Today’s column on the Lake County Coroner’s Office is a follow-up to my previous one profiling the Porter County Coroner’s Office, which deals with homicides, suicides, accidents and natural deaths. These deaths don’t attract front-page headlines or back-pew prayers, but they take place in our proverbial backyard on a daily basis. Again, I’m giving you a peek behind the coroner’s curtain, which typically conceals the grim reaper’s gruesome handiwork.
These deaths don’t attract front-page headlines or back-pew prayers, but they take place in our proverbial backyard on a daily basis. Again, I’m giving you a peek behind the coroner’s curtain, which typically conceals the grim reaper’s gruesome handiwork.

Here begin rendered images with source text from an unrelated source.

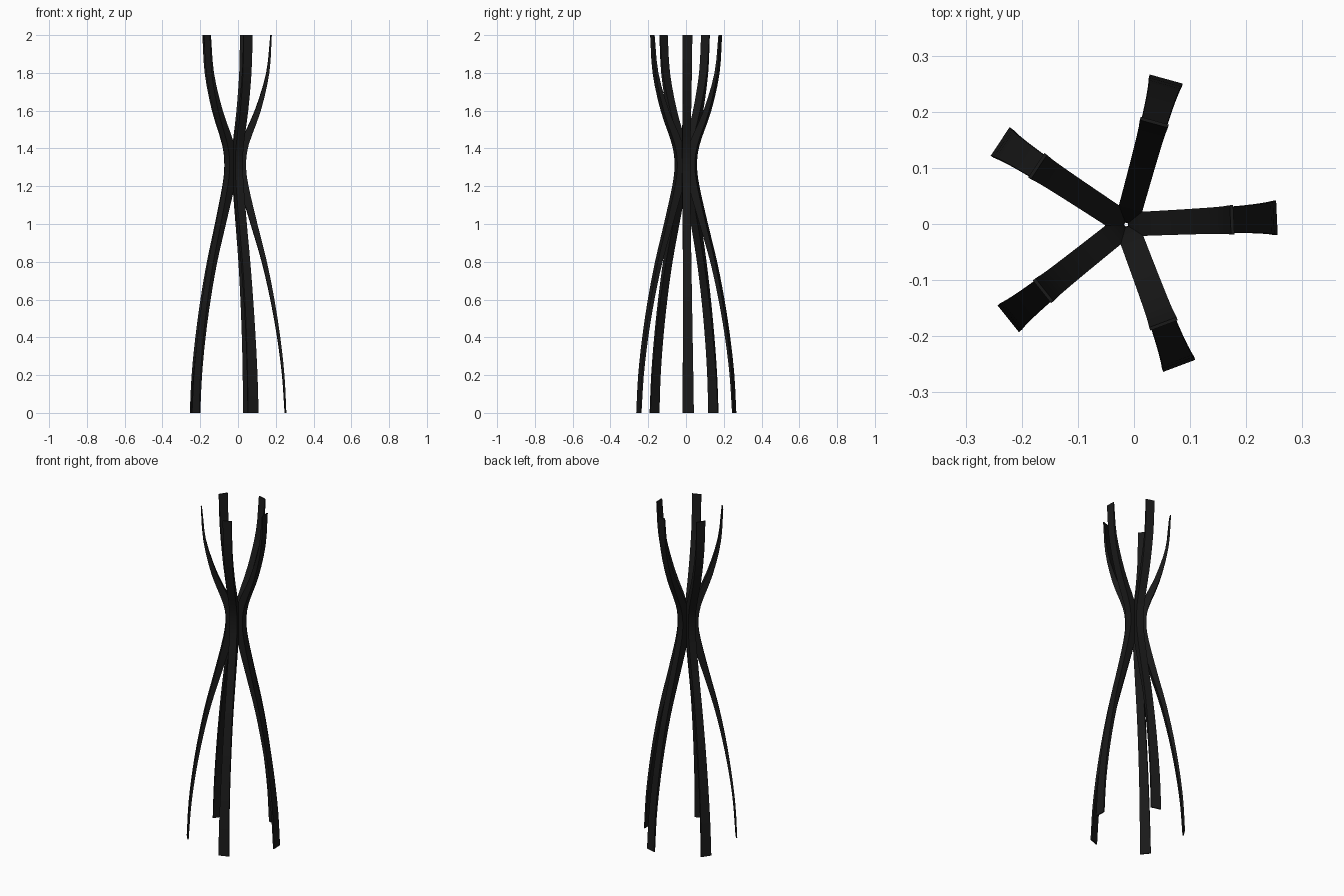
import bpy, math
from mathutils import Vector

if "Cube" in bpy.data.objects:
    bpy.data.objects.remove(bpy.data.objects["Cube"])

# Leg profile stations: height, outer radius, radial thickness, half width
STATIONS = [
    (0.00, 0.269, 0.007, 0.0305),
    (0.20, 0.259, 0.011, 0.028),
    (0.40, 0.237, 0.015, 0.0255),
    (0.60, 0.206, 0.020, 0.0235),
    (0.80, 0.166, 0.026, 0.022),
    (1.00, 0.116, 0.035, 0.0215),
    (1.20, 0.069, 0.047, 0.0215),
    (1.31, 0.056, 0.053, 0.0215),
    (1.42, 0.070, 0.047, 0.0215),
    (1.60, 0.134, 0.031, 0.0225),
    (1.80, 0.179, 0.015, 0.024),
    (2.00, 0.192, 0.006, 0.026),
]
CENTRE = Vector((-0.014, -0.001, 0))


def smooth(points, steps):
    """Catmull-Rom interpolation through the stations."""
    pts = [Vector(p) for p in points]
    pts = [2 * pts[0] - pts[1]] + pts + [2 * pts[-1] - pts[-2]]
    out = []
    for i in range(1, len(pts) - 2):
        a, b, c, d = pts[i - 1:i + 3]
        for s in range(steps):
            t = s / steps
            out.append(0.5 * (2 * b + (c - a) * t + (2 * a - 5 * b + 4 * c - d) * t * t
                              + (3 * b - a - 3 * c + d) * t ** 3))
    return out + [pts[-2]]


def leg_mesh():
    verts, faces = [], []
    rings = smooth(STATIONS, 3)
    for z, r, t, w in rings:
        verts += [(r, -w, z), (r, w, z), (r - t, w, z), (r - t, -w, z)]
    for i in range(len(rings) - 1):
        for j in range(4):
            k = (j + 1) % 4
            faces.append((4 * i + j, 4 * i + k, 4 * i + 4 + k, 4 * i + 4 + j))
    n = len(verts)
    faces += [(3, 2, 1, 0), (n - 4, n - 3, n - 2, n - 1)]
    mesh = bpy.data.meshes.new("curved_leg")
    mesh.from_pydata(verts, [], faces)
    return mesh


# Black finish
black = bpy.data.materials.new("black")
black.diffuse_color = (0.01, 0.01, 0.01, 1)
black.use_nodes = True
black.node_tree.nodes["Principled BSDF"].inputs["Base Color"].default_value = black.diffuse_color

# Five curved legs gathered at the waist
for k in range(5):
    mesh = leg_mesh()
    mesh.materials.append(black)
    leg = bpy.data.objects.new(f"curved_leg_{k + 1}", mesh)
    bpy.context.collection.objects.link(leg)
    leg.location = CENTRE
    leg.rotation_euler.z = math.radians(2.6 + 72 * k)
    bpy.ops.object.select_all(action='DESELECT')
    leg.select_set(True)
    bpy.context.view_layer.objects.active = leg
    bpy.ops.object.shade_smooth_by_angle(angle=math.radians(30))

Lake County Coroner Merrilee Frey was interrupted by another “coroner call” during my interview with her on Thursday afternoon.
“There’s another death somewhere in the county,” she said before returning to our conversation.
A day earlier, Frey received five coroner calls: Two deaths of Lake County residents in their 40s; a middle-aged man who died of an illness; a Gary teenager who got hit by a train; and an elderly Valparaiso woman who drove her car into Hobart’s Lake George.
That same day, Frey worked closely with a local forensic odontologist (the study of teeth and dental records) to make a positive identification of a woman involved in a house explosion in Lowell earlier in the week.
“As you see, my role as coroner is a dedicated full-time position,” said Frey, who prides herself on taking every call, 24/7. “I sleep with my cell phone under my pillow.”
A county coroner’s role is much more than simply pronouncing decedents “really most sincerely dead,” as Oz’s Munchkin coroner famously quipped. Especially in Lake County, a heavy populated, crash-prone, disease-ridden, homicide-littered county.
Not to mention that the county is home to eight hospitals, 17 municipalities, and several major interstate highways, including the often-perilous Borman Expressway.
“Our office never closes,” said Frey, whose office handles roughly 1,000 cases each year.
Frey, a registered nurse and forensic nurse examiner who started here on Sept. 15, 2012, has already handled 15 cases of Sudden Unexplainable Infant Deaths, or SUID, this year. In fact, Lake County has the highest rate in the state of such deaths, with Indiana ranking second in the country for SUIDs, she noted.
This issue troubles Frey, explaining why she focused on it during most of our chat regarding her office, her daily duties and the routine business of visiting death scene after death scene.
“What bothers me the most is that all of those infant deaths that we handled were preventable,” she said. “Half of those infant deaths were from positional asphyxiation or suffocation.”
In other words, either a parent rolled over on their baby or the infant was improperly put to sleep, possibly (and wrongly) surrounded by stuffed animals, pillows, toys or other soft objects. Higher incidence rates occur in African-American and Hispanic communities, data show.
Young parents should remember their ABCs: Babies should sleep “Alone,” on their “Back” and in a “Crib.”
A national “Safe Sleep” public service campaign is in full force to educate new parents, including an informative DVD presentation that can be played in pediatricians’ waiting rooms.
“We’re doing whatever we can to get the message out,” said Frey, who has given presentations to various groups, organizations and at public meetings.
Frey works with a round-the-clock staff of two medical doctor pathologists, two assistants, nine full-time investigators, one chief, one administrator and a few part-timers.
“I’m very proud of my team and this office,” she said, noting the importance of working closely with other county officials including the sheriff, prosecutor and police departments. “It’s crucial that we preserve the integrity of every investigation.”
Frey said the toughest part of her job — a job she obviously loves — is witnessing the reaction of parents who just lost their child, of any age. But especially of new parents who could have prevented their infant’s death.
“I don’t want Lake County to continue to lead the state in this category,” she said.
Connect with Jerry via email, at firstname.lastname@example.org, voice mail, at 713-7237, or Facebook, Twitter, and his blog, at jerrydavich.wordpress.com.